Your instructions:
Exclude all pictures. Then restate, word for word, the entries from the first line through the line that contains "n = len(loops[0])".

(Source texts of formatted documents)
◆ ◆ ◆ ◆ ◆

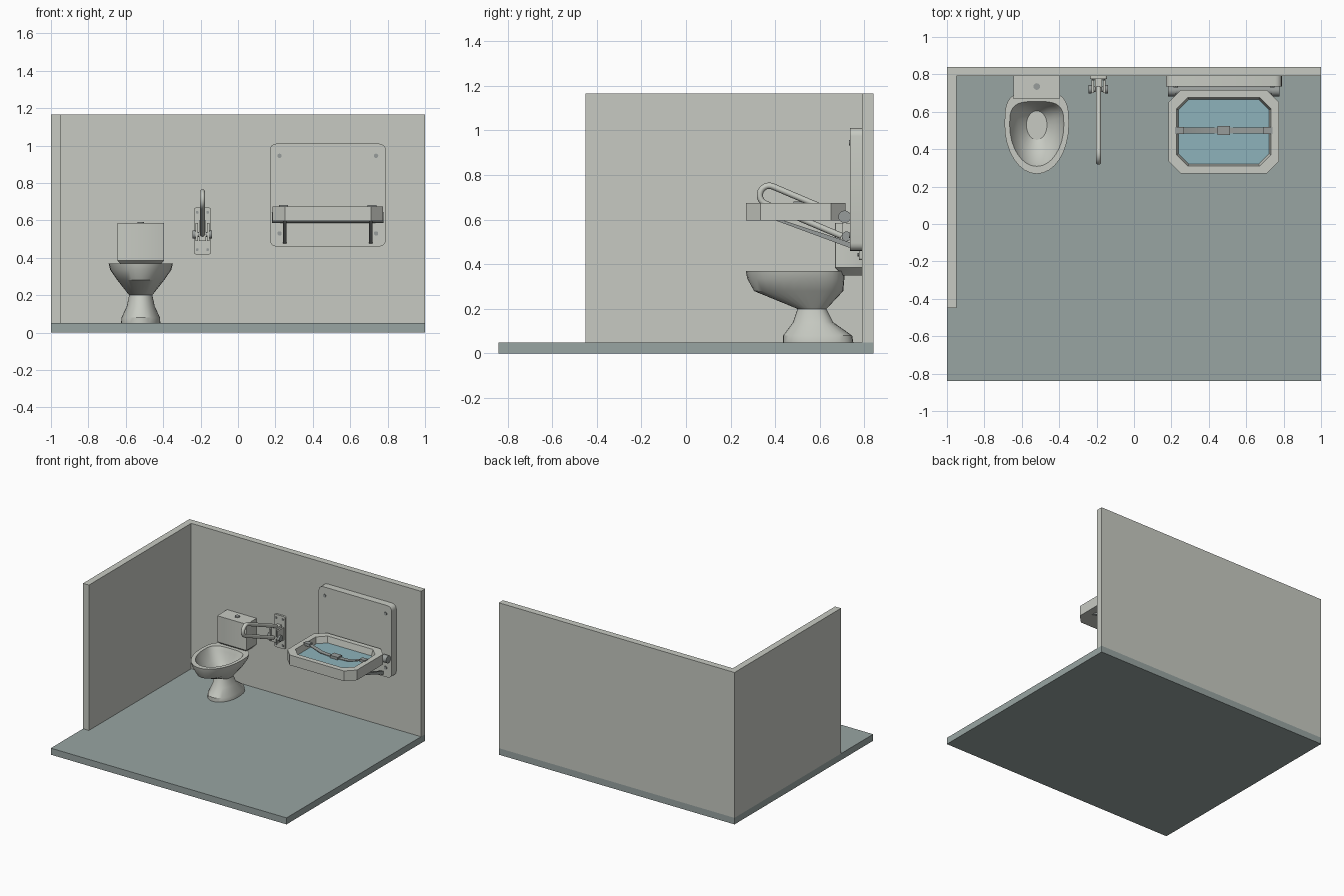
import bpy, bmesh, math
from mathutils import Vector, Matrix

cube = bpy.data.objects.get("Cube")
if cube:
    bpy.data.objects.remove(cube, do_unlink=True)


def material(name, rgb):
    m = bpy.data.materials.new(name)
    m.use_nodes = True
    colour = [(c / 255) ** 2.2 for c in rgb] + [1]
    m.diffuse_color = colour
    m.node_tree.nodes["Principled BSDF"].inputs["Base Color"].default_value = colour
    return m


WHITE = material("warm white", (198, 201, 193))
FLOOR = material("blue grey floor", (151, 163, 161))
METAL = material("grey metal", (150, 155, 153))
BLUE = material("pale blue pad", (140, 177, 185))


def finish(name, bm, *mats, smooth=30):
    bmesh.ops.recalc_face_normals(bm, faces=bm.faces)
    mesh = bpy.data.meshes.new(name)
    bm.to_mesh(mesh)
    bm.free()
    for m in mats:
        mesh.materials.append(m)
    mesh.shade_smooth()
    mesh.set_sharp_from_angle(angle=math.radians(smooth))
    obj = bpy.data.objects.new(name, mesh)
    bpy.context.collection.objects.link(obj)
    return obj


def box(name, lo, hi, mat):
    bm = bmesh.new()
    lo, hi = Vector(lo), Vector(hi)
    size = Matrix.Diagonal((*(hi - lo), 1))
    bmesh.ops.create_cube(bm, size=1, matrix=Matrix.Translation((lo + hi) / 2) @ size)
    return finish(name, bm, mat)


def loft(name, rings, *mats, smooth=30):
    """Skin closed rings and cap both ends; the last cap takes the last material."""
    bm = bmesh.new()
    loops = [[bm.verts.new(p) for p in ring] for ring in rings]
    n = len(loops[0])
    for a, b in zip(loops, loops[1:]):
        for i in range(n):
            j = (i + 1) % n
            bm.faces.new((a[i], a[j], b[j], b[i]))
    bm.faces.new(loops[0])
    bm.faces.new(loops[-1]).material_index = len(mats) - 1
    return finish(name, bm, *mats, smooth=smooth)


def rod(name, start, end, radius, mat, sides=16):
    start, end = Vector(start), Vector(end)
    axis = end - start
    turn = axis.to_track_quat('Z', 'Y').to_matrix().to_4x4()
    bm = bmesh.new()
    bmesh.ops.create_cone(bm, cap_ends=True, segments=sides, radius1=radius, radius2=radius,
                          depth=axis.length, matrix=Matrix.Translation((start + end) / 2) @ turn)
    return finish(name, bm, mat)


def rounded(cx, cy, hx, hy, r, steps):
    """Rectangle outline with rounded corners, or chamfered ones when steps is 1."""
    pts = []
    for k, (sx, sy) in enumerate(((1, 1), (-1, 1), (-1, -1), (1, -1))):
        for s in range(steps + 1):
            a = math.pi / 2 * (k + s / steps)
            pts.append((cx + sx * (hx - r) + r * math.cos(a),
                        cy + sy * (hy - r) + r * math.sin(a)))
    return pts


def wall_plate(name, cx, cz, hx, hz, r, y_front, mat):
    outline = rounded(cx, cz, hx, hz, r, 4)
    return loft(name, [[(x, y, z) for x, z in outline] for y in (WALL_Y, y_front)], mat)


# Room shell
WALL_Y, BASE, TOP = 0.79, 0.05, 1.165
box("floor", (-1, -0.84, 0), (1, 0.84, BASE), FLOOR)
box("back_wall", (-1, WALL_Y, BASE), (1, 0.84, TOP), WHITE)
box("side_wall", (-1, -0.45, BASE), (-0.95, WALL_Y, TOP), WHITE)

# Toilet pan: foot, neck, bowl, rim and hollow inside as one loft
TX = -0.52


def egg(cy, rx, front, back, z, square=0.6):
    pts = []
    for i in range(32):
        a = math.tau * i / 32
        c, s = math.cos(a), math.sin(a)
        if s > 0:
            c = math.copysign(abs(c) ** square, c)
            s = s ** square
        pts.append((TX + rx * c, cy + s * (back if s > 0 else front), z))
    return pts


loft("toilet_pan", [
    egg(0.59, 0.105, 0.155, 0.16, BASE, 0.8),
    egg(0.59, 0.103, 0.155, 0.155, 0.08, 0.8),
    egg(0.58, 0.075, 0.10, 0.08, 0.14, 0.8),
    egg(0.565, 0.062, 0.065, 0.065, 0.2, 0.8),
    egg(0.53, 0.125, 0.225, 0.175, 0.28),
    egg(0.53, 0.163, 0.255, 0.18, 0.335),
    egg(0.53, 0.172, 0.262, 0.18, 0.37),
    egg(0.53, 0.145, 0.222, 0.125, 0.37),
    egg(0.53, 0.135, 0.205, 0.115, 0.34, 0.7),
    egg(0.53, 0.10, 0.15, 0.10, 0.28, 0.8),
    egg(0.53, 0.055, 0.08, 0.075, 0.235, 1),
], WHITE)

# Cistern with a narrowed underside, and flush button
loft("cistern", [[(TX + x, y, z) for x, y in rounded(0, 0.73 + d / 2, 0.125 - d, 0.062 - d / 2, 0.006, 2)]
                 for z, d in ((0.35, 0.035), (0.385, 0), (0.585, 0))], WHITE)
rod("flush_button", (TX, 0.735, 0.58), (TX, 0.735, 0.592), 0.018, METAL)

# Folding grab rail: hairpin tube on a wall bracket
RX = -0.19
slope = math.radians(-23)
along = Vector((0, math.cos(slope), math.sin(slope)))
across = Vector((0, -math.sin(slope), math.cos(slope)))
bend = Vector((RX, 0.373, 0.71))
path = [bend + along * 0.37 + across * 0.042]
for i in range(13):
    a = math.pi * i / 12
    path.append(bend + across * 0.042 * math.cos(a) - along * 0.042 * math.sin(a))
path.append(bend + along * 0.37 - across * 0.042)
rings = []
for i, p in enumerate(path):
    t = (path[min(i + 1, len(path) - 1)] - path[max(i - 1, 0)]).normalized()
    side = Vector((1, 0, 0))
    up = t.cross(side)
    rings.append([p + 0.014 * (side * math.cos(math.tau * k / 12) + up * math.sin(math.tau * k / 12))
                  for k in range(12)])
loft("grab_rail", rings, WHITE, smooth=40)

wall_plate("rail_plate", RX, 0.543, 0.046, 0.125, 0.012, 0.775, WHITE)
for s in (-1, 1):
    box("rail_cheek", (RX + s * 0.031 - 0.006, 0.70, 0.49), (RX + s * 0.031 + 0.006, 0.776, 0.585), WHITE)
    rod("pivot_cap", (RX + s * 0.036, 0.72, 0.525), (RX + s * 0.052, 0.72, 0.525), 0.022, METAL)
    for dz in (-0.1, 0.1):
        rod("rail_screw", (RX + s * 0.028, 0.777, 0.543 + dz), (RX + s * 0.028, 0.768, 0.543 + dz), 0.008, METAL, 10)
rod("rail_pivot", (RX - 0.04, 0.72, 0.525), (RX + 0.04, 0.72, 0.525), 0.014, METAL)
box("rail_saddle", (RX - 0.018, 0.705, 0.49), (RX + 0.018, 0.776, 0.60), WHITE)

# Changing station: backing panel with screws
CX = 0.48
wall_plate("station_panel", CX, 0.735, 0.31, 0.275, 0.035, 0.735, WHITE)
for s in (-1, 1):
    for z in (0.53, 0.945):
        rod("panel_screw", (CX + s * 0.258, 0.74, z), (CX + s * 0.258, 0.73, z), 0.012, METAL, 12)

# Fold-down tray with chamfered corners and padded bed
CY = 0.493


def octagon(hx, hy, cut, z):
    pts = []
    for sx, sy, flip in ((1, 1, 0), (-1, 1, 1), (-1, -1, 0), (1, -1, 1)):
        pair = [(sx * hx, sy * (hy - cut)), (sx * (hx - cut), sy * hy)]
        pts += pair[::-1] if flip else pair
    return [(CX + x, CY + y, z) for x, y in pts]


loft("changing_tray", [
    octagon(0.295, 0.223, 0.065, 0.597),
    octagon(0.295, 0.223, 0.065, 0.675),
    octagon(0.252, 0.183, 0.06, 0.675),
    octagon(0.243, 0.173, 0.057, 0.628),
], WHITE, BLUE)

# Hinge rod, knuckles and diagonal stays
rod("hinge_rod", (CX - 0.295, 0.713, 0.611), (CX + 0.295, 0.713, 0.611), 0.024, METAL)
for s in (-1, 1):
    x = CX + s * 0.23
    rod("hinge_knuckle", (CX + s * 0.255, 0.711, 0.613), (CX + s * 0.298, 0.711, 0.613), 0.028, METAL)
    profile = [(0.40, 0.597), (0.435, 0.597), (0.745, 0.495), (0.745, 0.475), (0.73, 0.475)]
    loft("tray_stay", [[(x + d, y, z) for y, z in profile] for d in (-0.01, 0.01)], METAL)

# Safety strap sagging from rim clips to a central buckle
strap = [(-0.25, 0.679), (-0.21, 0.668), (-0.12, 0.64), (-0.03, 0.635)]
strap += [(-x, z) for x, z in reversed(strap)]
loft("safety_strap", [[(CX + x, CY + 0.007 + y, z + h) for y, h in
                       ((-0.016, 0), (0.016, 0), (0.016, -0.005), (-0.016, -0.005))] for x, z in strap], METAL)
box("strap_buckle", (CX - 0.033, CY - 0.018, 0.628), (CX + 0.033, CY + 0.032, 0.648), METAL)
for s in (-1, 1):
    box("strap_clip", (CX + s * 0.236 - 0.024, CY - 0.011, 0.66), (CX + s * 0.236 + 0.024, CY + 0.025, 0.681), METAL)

◆ ◆ ◆ ◆ ◆

Solution to this exercise:
import bpy, bmesh, math
from mathutils import Vector, Matrix

cube = bpy.data.objects.get("Cube")
if cube:
    bpy.data.objects.remove(cube, do_unlink=True)


def material(name, rgb):
    m = bpy.data.materials.new(name)
    m.use_nodes = True
    colour = [(c / 255) ** 2.2 for c in rgb] + [1]
    m.diffuse_color = colour
    m.node_tree.nodes["Principled BSDF"].inputs["Base Color"].default_value = colour
    return m


WHITE = material("warm white", (198, 201, 193))
FLOOR = material("blue grey floor", (151, 163, 161))
METAL = material("grey metal", (150, 155, 153))
BLUE = material("pale blue pad", (140, 177, 185))


def finish(name, bm, *mats, smooth=30):
    bmesh.ops.recalc_face_normals(bm, faces=bm.faces)
    mesh = bpy.data.meshes.new(name)
    bm.to_mesh(mesh)
    bm.free()
    for m in mats:
        mesh.materials.append(m)
    mesh.shade_smooth()
    mesh.set_sharp_from_angle(angle=math.radians(smooth))
    obj = bpy.data.objects.new(name, mesh)
    bpy.context.collection.objects.link(obj)
    return obj


def box(name, lo, hi, mat):
    bm = bmesh.new()
    lo, hi = Vector(lo), Vector(hi)
    size = Matrix.Diagonal((*(hi - lo), 1))
    bmesh.ops.create_cube(bm, size=1, matrix=Matrix.Translation((lo + hi) / 2) @ size)
    return finish(name, bm, mat)


def loft(name, rings, *mats, smooth=30):
    """Skin closed rings and cap both ends; the last cap takes the last material."""
    bm = bmesh.new()
    loops = [[bm.verts.new(p) for p in ring] for ring in rings]
    n = len(loops[0])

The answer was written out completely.